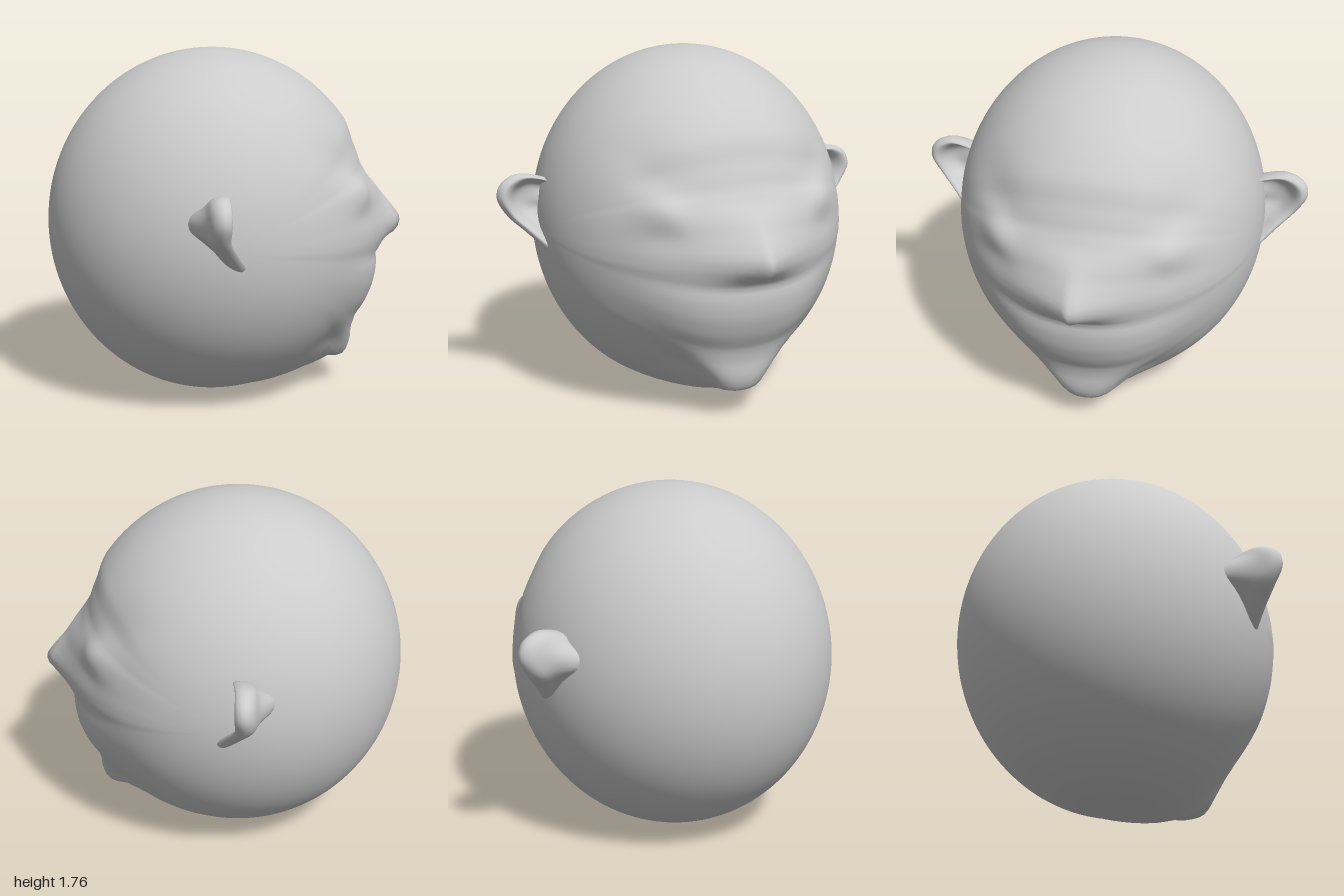
import * as THREE from 'three';
import { mergeVertices } from 'three/addons/utils/BufferGeometryUtils.js';

const CX = -0.08, CY = 0.882;            // skull centre
const RX = 0.84, RY = 0.882, RZ = 0.79;  // skull radii
const lerp = THREE.MathUtils.lerp;

// Smooth surface from a grid of points fn(u, v)
function surface(nu, nv, fn) {
  const pos = [], index = [];
  for (let i = 0; i <= nu; i++)
    for (let j = 0; j <= nv; j++) pos.push(...fn(i / nu, j / nv));
  for (let i = 0; i < nu; i++)
    for (let j = 0; j < nv; j++) {
      const a = i * (nv + 1) + j, b = a + nv + 1;
      index.push(a, b, b + 1, a, b + 1, a + 1);
    }
  let g = new THREE.BufferGeometry();
  g.setAttribute('position', new THREE.Float32BufferAttribute(pos, 3));
  g.setIndex(index);
  g = mergeVertices(g, 1e-5);
  g.computeVertexNormals();
  return g;
}

const ellipse = (t) => 1 / Math.hypot(Math.cos(t) / RX, Math.sin(t) / RY);

// Face profile from under the chin to the forehead: x, y, sideways width, falloff power
const profile = [
  [0.1, 0.02, 0.3, 2], [0.4, 0.08, 0.26, 2], [0.54, 0.14, 0.22, 3], [0.6, 0.13, 0.2, 3],
  [0.63, 0.16, 0.2, 3], [0.65, 0.23, 0.24, 3], [0.65, 0.3, 0.3, 3], [0.67, 0.38, 0.38, 3],
  [0.72, 0.46, 0.42, 4], [0.76, 0.56, 0.45, 4], [0.775, 0.65, 0.45, 4], [0.77, 0.73, 0.42, 3],
  [0.83, 0.77, 0.28, 1.2], [0.88, 0.79, 0.22, 1], [0.91, 0.83, 0.2, 1], [0.915, 0.87, 0.2, 1],
  [0.88, 0.92, 0.2, 1], [0.82, 0.99, 0.2, 1.1], [0.72, 1.11, 0.3, 1.5],
  [0.68, 1.18, 0.55, 3], [0.635, 1.3, 0.55, 3], [0.6, 1.4, 0.5, 3],
].map(([x, y, w, p]) => {
  const t = Math.atan2(y - CY, x - CX);
  return { t, e: Math.hypot(x - CX, y - CY) - ellipse(t), w, p };
});

// How far the face stands out from the skull at angle t and side distance z
function faceOffset(t, z) {
  for (let k = 1; k < profile.length; k++) {
    const a = profile[k - 1], b = profile[k];
    if (t < a.t || t > b.t) continue;
    const m = (t - a.t) / (b.t - a.t);
    const w = lerp(a.w, b.w, m), p = lerp(a.p, b.p, m);
    return lerp(a.e, b.e, m) * Math.exp(-Math.pow(Math.abs(z) / w, p));
  }
  return 0;
}

// Brow corners, with the temples slightly hollow above: y, z, height, size
const bumps = [[1.08, 0.43, 0.05, 0.1], [1.25, 0.45, -0.025, 0.12], [0.98, 0.42, -0.015, 0.08]];

function headPoint(u, v) {
  const t = (u * 2 - 1) * Math.PI, lat = (v - 0.5) * Math.PI;
  const z = RZ * Math.sin(lat), c = Math.cos(lat);
  let r = ellipse(t) * c;
  const y0 = CY + r * Math.sin(t);
  r += faceOffset(t, z) * Math.min(1, c * 2);
  if (Math.cos(t) > 0)
    for (const [by, bz, h, s] of bumps)
      r += h * c * Math.exp(-((y0 - by) ** 2 + (Math.abs(z) - bz) ** 2) / (s * s));
  return [CX + r * Math.cos(t), CY + r * Math.sin(t), z];
}

// Ear rim from upper to lower root, for the +z side
const rim = new THREE.CatmullRomCurve3([
  [-0.1, 1.1, 0.68], [-0.1, 1.15, 0.78], [-0.11, 1.165, 0.9], [-0.11, 1.12, 0.98],
  [-0.11, 1.05, 0.998], [-0.11, 0.96, 0.95], [-0.07, 0.88, 0.87], [0, 0.77, 0.76],
].map((p) => new THREE.Vector3(...p)));
const earRoot = new THREE.Vector3(-0.11, 1.0, 0.68);

// Ear section from the back root, over the rim, into the front hollow: reach, x offset
const section = new THREE.SplineCurve([
  [0.05, -0.17], [0.35, -0.13], [0.65, -0.075], [0.9, -0.045], [1, 0],
  [0.93, 0.04], [0.82, 0.03], [0.65, -0.02], [0.4, -0.03], [0.1, 0.0],
].map((p) => new THREE.Vector2(...p)));

function earGeometry(side) {
  return surface(32, 28, (u, v) => {
    const k = side > 0 ? u : 1 - u;
    const s = section.getPoint(v);
    const p = earRoot.clone().lerp(rim.getPoint(k), s.x);
    return [p.x + s.y, p.y, p.z * side];
  });
}

export function createModel() {
  const group = new THREE.Group();
  group.name = 'headModel';
  const material = new THREE.MeshStandardMaterial({ color: 0xcccccc });

  const add = (name, geometry, mat) => {
    const mesh = new THREE.Mesh(geometry, mat);
    mesh.name = name;
    group.add(mesh);
  };

  // Skull with face
  add('head', surface(200, 64, headPoint), material);

  // Ears
  const earMaterial = new THREE.MeshStandardMaterial({ color: 0xcccccc, side: THREE.DoubleSide });
  add('earPlusZ', earGeometry(1), earMaterial);
  add('earMinusZ', earGeometry(-1), earMaterial);
  return group;
}
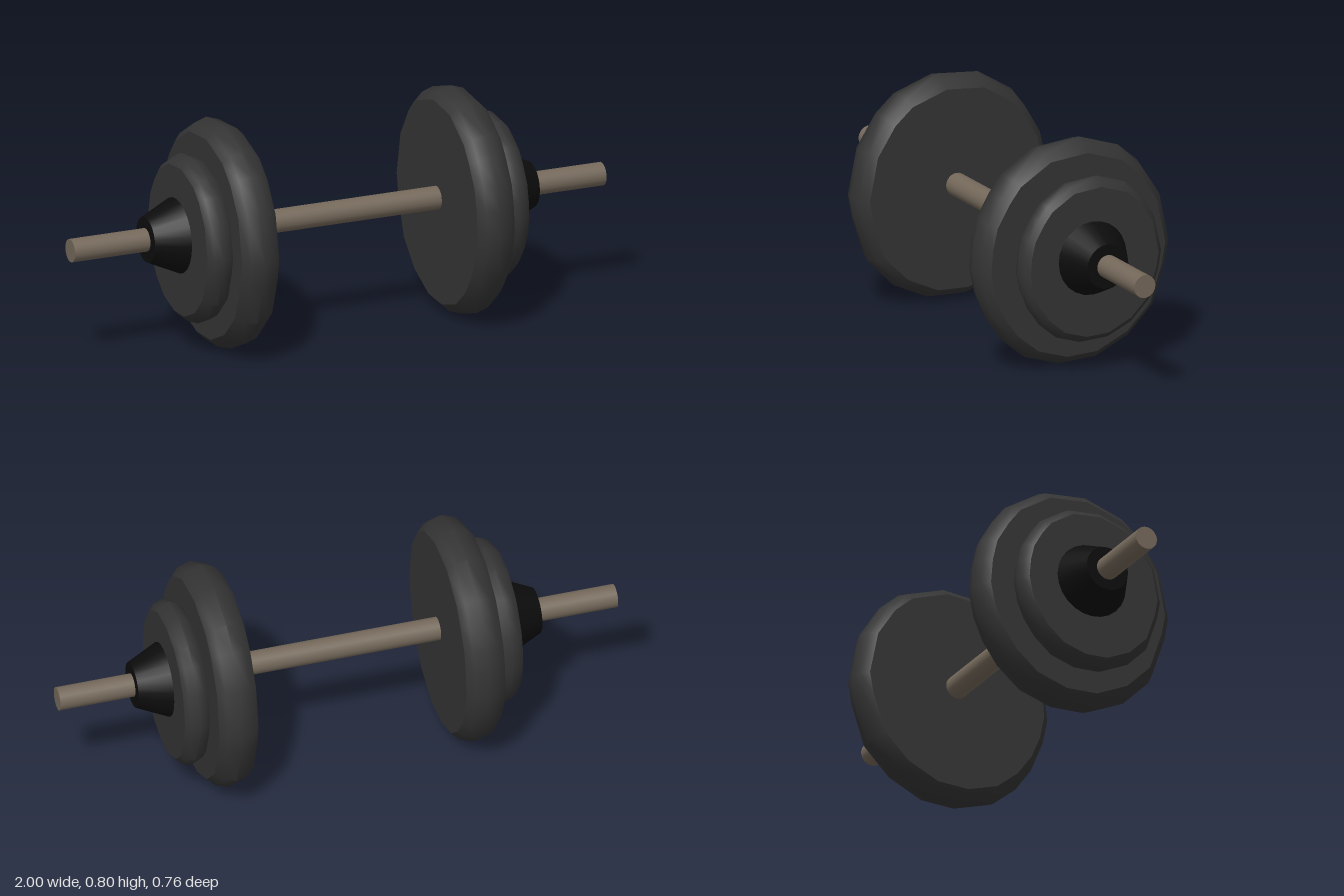
import * as THREE from 'three';
import { toCreasedNormals } from 'three/addons/utils/BufferGeometryUtils.js';

// Slightly uneven plate rim as [z, y] around the plate centre
const RIM = [
  [-0.04, 0.4], [-0.19, 0.35], [-0.265, 0.285], [-0.34, 0.17], [-0.375, 0],
  [-0.36, -0.085], [-0.31, -0.235], [-0.21, -0.335], [-0.08, -0.395], [0.05, -0.4],
  [0.175, -0.36], [0.265, -0.285], [0.325, -0.2], [0.36, -0.115], [0.378, -0.025],
  [0.37, 0.07], [0.35, 0.155], [0.3, 0.24], [0.25, 0.305], [0.12, 0.385],
];
// Cross-sections through the plate's thickness as [x, rim scale]
const SECTIONS = [
  [-0.07, 0.001], [-0.07, 0.9], [-0.045, 0.965], [0, 1],
  [0.045, 0.965], [0.07, 0.9], [0.07, 0.001],
];

function plateGeometry() {
  const positions = [], index = [], n = RIM.length;
  for (const [x, s] of SECTIONS) {
    for (const [z, y] of RIM) positions.push(x, y * s, z * s);
  }
  for (let i = 0; i < SECTIONS.length - 1; i++) {
    for (let j = 0; j < n; j++) {
      const a = i * n + j, b = i * n + (j + 1) % n;
      index.push(a, a + n, b, b, a + n, b + n);
    }
  }
  const geometry = new THREE.BufferGeometry();
  geometry.setAttribute('position', new THREE.Float32BufferAttribute(positions, 3));
  geometry.setIndex(index);
  return toCreasedNormals(geometry, 0.7);
}

export function createModel() {
  const model = new THREE.Group();
  model.name = 'dumbbell';
  const barMaterial = new THREE.MeshStandardMaterial({ color: 0x74685a });
  const plateMaterial = new THREE.MeshStandardMaterial({ color: 0x343434 });
  const collarMaterial = new THREE.MeshStandardMaterial({ color: 0x0c0c0c });

  const add = (name, geometry, material, x, y, z) => {
    const mesh = new THREE.Mesh(geometry, material);
    mesh.name = name;
    mesh.position.set(x, y, z);
    model.add(mesh);
    return mesh;
  };

  // Bar
  const bar = new THREE.CylinderGeometry(0.041, 0.041, 2, 24).rotateZ(-Math.PI / 2);
  add('bar', bar, barMaterial, 0, 0.42, 0);

  // Plates and tapered collars; the left set is turned half round
  const plate = plateGeometry();
  const collar = new THREE.CylinderGeometry(0.08, 0.133, 0.115, 24).rotateZ(-Math.PI / 2);
  const sets = [
    { side: 'left', turn: 0, large: 0.45, small: 0.575, width: 0.64, collar: 0.674, z: -0.01 },
    { side: 'right', turn: Math.PI, large: -0.435, small: -0.55, width: 0.7, collar: -0.659, z: 0.01 },
  ];
  for (const s of sets) {
    const parts = [
      add(s.side + 'LargePlate', plate, plateMaterial, s.large, 0.405, 0),
      add(s.side + 'SmallPlate', plate, plateMaterial, s.small, 0.405, s.z),
      add(s.side + 'Collar', collar, collarMaterial, s.collar, 0.42, 0),
    ];
    parts[1].scale.set(s.width, 0.735, 0.735);
    parts.forEach((part) => { part.rotation.y = s.turn; });
  }
  return model;
}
....
WHAT TO WORK ON: Tally the lines of the listing that include "toCreasedNormals". Nothing but the resulting number should be returned.

WRITTEN RESPONSE: 2